[[ Data for analysis, beginning ]]

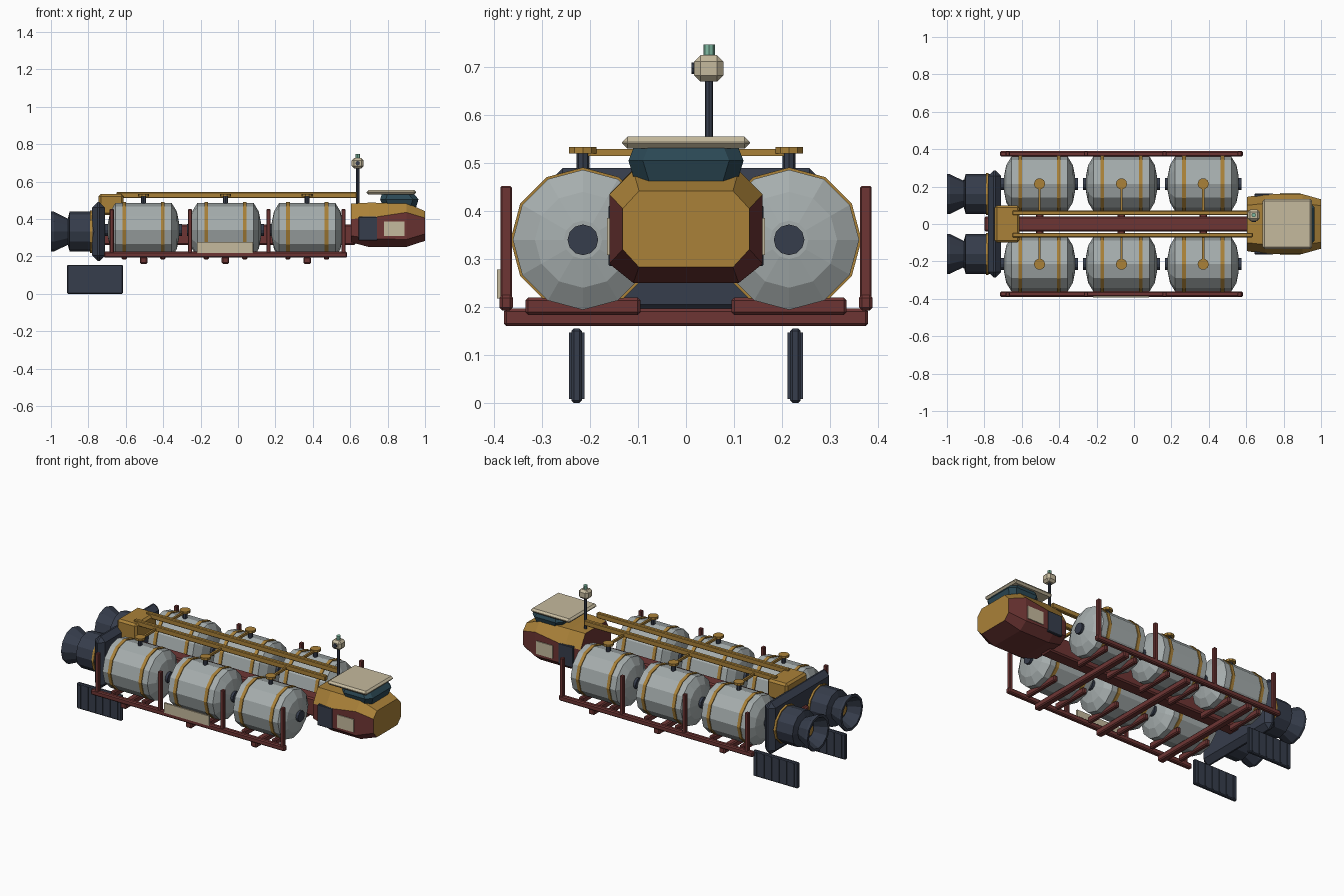
import bpy, bmesh
from math import sin, cos, pi
from mathutils import Vector

if "Cube" in bpy.data.objects:
    bpy.data.objects.remove(bpy.data.objects["Cube"])


def material(name, rgb):
    m = bpy.data.materials.new(name)
    m.diffuse_color = (*rgb, 1)
    m.use_nodes = True
    m.node_tree.nodes["Principled BSDF"].inputs["Base Color"].default_value = m.diffuse_color
    return m


YELLOW = material("ochre", (0.40, 0.22, 0.04))
RED = material("oxide_red", (0.155, 0.036, 0.034))
GREY = material("tank_grey", (0.38, 0.42, 0.42))
DARK = material("dark_slate", (0.037, 0.047, 0.072))
CREAM = material("cream", (0.56, 0.49, 0.34))
TEAL = material("glass_teal", (0.024, 0.065, 0.09))
MINT = material("mint", (0.22, 0.5, 0.37))


def finish(name, bm, *mats):
    me = bpy.data.meshes.new(name)
    bm.to_mesh(me)
    bm.free()
    ob = bpy.data.objects.new(name, me)
    bpy.context.collection.objects.link(ob)
    for m in mats:
        me.materials.append(m)
    return ob


def box(name, mat, x, y, z, bevel=0.0):
    """Chamfered box from (min, max) ranges."""
    bm = bmesh.new()
    bmesh.ops.create_cube(bm, size=1)
    for v in bm.verts:
        v.co = Vector([(r[0] + r[1]) / 2 + c * (r[1] - r[0]) for r, c in zip((x, y, z), v.co)])
    if bevel:
        bmesh.ops.bevel(bm, geom=bm.edges[:], offset=bevel, segments=1, affect='EDGES')
    return finish(name, bm, mat)


def loft(rings, cap=True):
    """Skin a list of equal-length point rings."""
    bm = bmesh.new()
    vs = [[bm.verts.new(p) for p in ring] for ring in rings]
    n = len(rings[0])
    for a, b in zip(vs, vs[1:]):
        for i in range(n):
            j = (i + 1) % n
            bm.faces.new((a[i], a[j], b[j], b[i]))
    if cap:
        bm.faces.new(vs[0][::-1])
        bm.faces.new(vs[-1])
    bmesh.ops.recalc_face_normals(bm, faces=bm.faces[:])
    return bm


def lathe(name, mat, profile, at, axis='X', n=12):
    """Revolve (distance along axis, radius) points around an axis through at."""
    rings = []
    for d, r in profile:
        ring = []
        for i in range(n):
            u, w = r * cos(2 * pi * i / n), r * sin(2 * pi * i / n)
            p = {'X': (d, u, w), 'Y': (u, d, w), 'Z': (u, w, d)}[axis]
            ring.append(Vector(at) + Vector(p))
        rings.append(ring)
    return finish(name, loft(rings), mat)


def rod(name, mat, a, b, r, at, axis, n=8):
    return lathe(name, mat, [(a, r), (b, r)], at, axis, n)


def span(c, h):
    return (c - h, c + h)


TANK_X = (-0.505, -0.067, 0.37)
SIDES = ((-1, "right"), (1, "left"))

# Central keel beam and engine bulkhead
box("keel_beam", RED, (-0.80, 0.63), (-0.04, 0.04), (0.26, 0.37), 0.008)
box("engine_bulkhead", DARK, (-0.78, -0.71), (-0.287, 0.287), (0.175, 0.49), 0.03)
box("rear_equipment_box", YELLOW, (-0.745, -0.612), (-0.10, 0.10), (0.42, 0.533), 0.012)

for s, side in SIDES:
    # Tanks with bands, end nubs, filler caps and cradles
    for k, tx in enumerate(TANK_X):
        tag = f"{side}_{k + 1}"
        c = (tx, s * 0.215, 0.34)
        lathe("tank_" + tag, GREY, [(-0.19, 0.04), (-0.178, 0.10), (-0.15, 0.146),
                                    (0.15, 0.146), (0.178, 0.10), (0.19, 0.04)], c)
        rod("tank_axle_" + tag, DARK, -0.205, 0.205, 0.032, c, 'X', 12)
        for e in (-0.103, 0.103):
            rod("tank_band_" + tag, YELLOW, e - 0.01, e + 0.01, 0.151, c, 'X', 12)
            box("tank_cradle_" + tag, RED, span(tx + e, 0.014), span(s * 0.215, 0.12),
                (0.183, 0.22), 0.006)
        rod("filler_post_" + tag, DARK, 0.47, 0.522, 0.0135, (tx, s * 0.215, 0), 'Z')
        rod("filler_cap_" + tag, YELLOW, 0.52, 0.534, 0.03, (tx, s * 0.215, 0), 'Z', 10)
        box("feed_arm_" + tag, YELLOW, span(tx, 0.006), span(s * 0.135, 0.08), (0.515, 0.529))

    # Top rails
    box("top_rail_" + side, YELLOW, (-0.65, 0.635), span(s * 0.06, 0.012), (0.512, 0.544), 0.004)

    # Side frame with posts
    box("side_rail_" + side, RED, (-0.717, 0.583), span(s * 0.375, 0.014), (0.193, 0.225), 0.006)
    for px in (-0.675, -0.257, 0.163, 0.565):
        box("side_post_" + side, RED, span(px, 0.011), span(s * 0.375, 0.012), (0.2, 0.452), 0.003)

    # Engines: recessed bell, collar and burner disc
    e = (0, s * 0.16, 0.332)
    lathe("engine_" + side, DARK, [(-0.74, 0.107), (-0.90, 0.107), (-0.91, 0.07), (-0.985, 0.107),
                                   (-1.0, 0.107), (-1.0, 0.092), (-0.93, 0.055)], e)
    rod("engine_collar_" + side, YELLOW, -0.792, -0.778, 0.113, e, 'X', 12)
    rod("engine_burner_" + side, YELLOW, -0.945, -0.925, 0.032, e, 'X', 12)

    # Radiator panels
    box("radiator_" + side, DARK, (-0.915, -0.615), span(s * 0.228, 0.011), (0.0, 0.155), 0.005)
    for i in range(6):
        box("radiator_rib_" + side, DARK, span(-0.89 + i * 0.05, 0.004), span(s * 0.228, 0.016),
            (0.008, 0.147))

    # Cabin side door and plaque
    box("cabin_door_" + side, DARK, (0.645, 0.745), span(s * 0.153, 0.009), (0.285, 0.412), 0.003)
    box("cabin_plaque_" + side, CREAM, (0.78, 0.89), span(s * 0.159, 0.006), (0.308, 0.386))

# Lower cross beams and front frame plaque
for k, tx in enumerate(TANK_X):
    box(f"cross_beam_{k + 1}", RED, span(tx, 0.02), (-0.38, 0.38), (0.16, 0.197), 0.006)
box("frame_plaque", CREAM, (-0.22, 0.08), (-0.394, -0.384), (0.218, 0.278))

# Cabin: octagonal sections along x (x, half width, top chamfer half width, four heights)
sections = [(0.605, 0.145, 0.10, 0.275, 0.31, 0.40, 0.482),
            (0.70, 0.16, 0.11, 0.25, 0.295, 0.405, 0.487),
            (0.90, 0.16, 0.11, 0.25, 0.29, 0.435, 0.485),
            (1.0, 0.132, 0.098, 0.283, 0.32, 0.405, 0.442)]
rings = [[(x, -c, a), (x, c, a), (x, w, b), (x, w, d), (x, c, t), (x, -c, t), (x, -w, d), (x, -w, b)]
         for x, w, c, a, b, d, t in sections]
cabin = loft(rings)
for f in cabin.faces:
    if f.normal.z > 0.3 or f.normal.x > 0.9:
        f.material_index = 1
finish("cabin", cabin, RED, YELLOW)


# Windshield band and roof slab
def octagon(x0, x1, w, z, c):
    return [(x0, -w + c, z), (x0 + c, -w, z), (x1 - c, -w, z), (x1, -w + c, z),
            (x1, w - c, z), (x1 - c, w, z), (x0 + c, w, z), (x0, w - c, z)]


finish("windshield", loft([octagon(0.78, 0.95, 0.105, 0.455, 0.03),
                           octagon(0.76, 0.965, 0.12, 0.505, 0.03),
                           octagon(0.77, 0.94, 0.108, 0.535, 0.03)]), TEAL)
box("cabin_roof", CREAM, (0.687, 0.953), (-0.133, 0.133), (0.53, 0.555), 0.011)

# Sensor mast
M = (0.64, 0.048, 0)
rod("mast", DARK, 0.46, 0.68, 0.0085, M, 'Z')
box("sensor_head", CREAM, span(0.64, 0.032), (0.017, 0.078), (0.67, 0.725), 0.013)
rod("sensor_lens", DARK, 0.011, 0.03, 0.012, (0.64, 0, 0.698), 'Y')
rod("beacon", MINT, 0.72, 0.747, 0.012, M, 'Z')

[[ Data for analysis, end ]]

For each line above that includes "bevel", copy the line.

def box(name, mat, x, y, z, bevel=0.0):
    if bevel:
        bmesh.ops.bevel(bm, geom=bm.edges[:], offset=bevel, segments=1, affect='EDGES')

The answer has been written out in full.